"It's like crop rotation," he said. "You do six years with one crop of characters and they completely exhaust the dramatic real estate. And if you can rotate those around with people that could can start all over with, I think that allows you potentially many more years than you might otherwise get."
And even though he was a key, popular player on "ER," Thompson said, the twists in Greene's troubled existence had grown strained.
Over the years, among other things, he endured a divorce; a brutal assault; a stalking by a crazed colleague; a malpractice suit; a rebellious daughter; the death of his parents; and an Ecstasy overdose in his newborn infant.
"I think that dramatically, he had kind of been used up," Thompson said. "If they can put some other compelling new characters in there that can hook people with a bunch of new storylines, you in essence have got a new show."
'We have to keep the franchise going'
The departure of key cast members can prove the kiss of death for some series, but Orman doesn't think "ER" -- which is committed to air through the 2003-2004 season -- will need the crash cart anytime soon.
"At the heart of our show is character-driven storylines, so we have to keep the franchise going, keep the medicine interesting, keep the environment something that the audience wants to see," he said.
Orman declined to say much about Thursday's episode other than to suggest that viewers should find the conclusion emotional but "life-affirming."
"After all that Dr. Greene has gone through," he said, "I think that they'll be happy that he was able to face the end the way he did."
TV show highlights real brain tumor treatments
March 1, 2002
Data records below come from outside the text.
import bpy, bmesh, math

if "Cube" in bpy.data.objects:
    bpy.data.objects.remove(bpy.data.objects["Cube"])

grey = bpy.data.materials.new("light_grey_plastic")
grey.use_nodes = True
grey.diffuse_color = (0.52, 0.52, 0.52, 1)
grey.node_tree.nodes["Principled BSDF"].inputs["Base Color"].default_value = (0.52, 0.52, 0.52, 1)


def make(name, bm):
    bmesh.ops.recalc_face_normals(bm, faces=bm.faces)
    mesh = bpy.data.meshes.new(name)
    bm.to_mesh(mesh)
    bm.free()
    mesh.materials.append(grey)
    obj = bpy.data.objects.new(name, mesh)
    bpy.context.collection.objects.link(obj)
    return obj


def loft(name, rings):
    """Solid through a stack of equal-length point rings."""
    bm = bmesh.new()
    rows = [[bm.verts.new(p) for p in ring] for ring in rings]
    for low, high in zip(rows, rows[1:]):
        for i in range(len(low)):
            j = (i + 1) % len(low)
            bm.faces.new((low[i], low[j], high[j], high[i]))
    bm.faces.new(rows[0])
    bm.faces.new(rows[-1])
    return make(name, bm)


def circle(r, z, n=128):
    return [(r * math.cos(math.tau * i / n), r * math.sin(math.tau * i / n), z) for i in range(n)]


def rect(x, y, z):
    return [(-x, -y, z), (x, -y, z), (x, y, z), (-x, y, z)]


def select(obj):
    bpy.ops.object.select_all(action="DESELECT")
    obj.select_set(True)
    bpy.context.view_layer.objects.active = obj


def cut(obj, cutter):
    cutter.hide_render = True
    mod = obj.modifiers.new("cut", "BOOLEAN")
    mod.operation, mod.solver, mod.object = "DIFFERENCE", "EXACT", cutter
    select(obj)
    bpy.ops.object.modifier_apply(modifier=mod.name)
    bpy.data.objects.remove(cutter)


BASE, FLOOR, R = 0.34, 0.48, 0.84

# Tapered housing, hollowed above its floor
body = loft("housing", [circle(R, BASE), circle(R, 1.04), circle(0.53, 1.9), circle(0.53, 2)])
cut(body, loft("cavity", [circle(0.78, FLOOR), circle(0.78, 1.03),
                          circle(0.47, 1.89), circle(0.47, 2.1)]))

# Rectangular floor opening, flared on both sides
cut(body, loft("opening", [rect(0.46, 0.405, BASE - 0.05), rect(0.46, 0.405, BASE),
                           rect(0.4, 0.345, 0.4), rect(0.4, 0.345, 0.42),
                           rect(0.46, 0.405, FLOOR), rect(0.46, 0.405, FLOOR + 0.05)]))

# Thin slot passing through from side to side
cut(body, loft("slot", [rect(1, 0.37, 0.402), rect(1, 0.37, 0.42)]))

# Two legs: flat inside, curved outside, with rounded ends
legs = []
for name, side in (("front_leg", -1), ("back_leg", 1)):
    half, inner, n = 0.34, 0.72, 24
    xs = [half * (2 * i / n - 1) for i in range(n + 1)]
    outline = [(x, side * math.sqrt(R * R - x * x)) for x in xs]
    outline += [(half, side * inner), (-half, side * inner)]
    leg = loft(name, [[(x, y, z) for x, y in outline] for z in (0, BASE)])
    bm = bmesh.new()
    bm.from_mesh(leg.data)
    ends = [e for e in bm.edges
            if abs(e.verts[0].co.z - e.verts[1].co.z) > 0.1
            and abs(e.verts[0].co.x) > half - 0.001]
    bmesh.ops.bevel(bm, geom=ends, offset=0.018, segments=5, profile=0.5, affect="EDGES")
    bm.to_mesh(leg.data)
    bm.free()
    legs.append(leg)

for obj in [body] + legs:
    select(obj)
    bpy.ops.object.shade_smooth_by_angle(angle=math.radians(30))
Note: Pages will open in a new browser window
External sites are not endorsed by CNN Interactive.
ENTERTAINMENT TOP STORIES:
|Back to the top|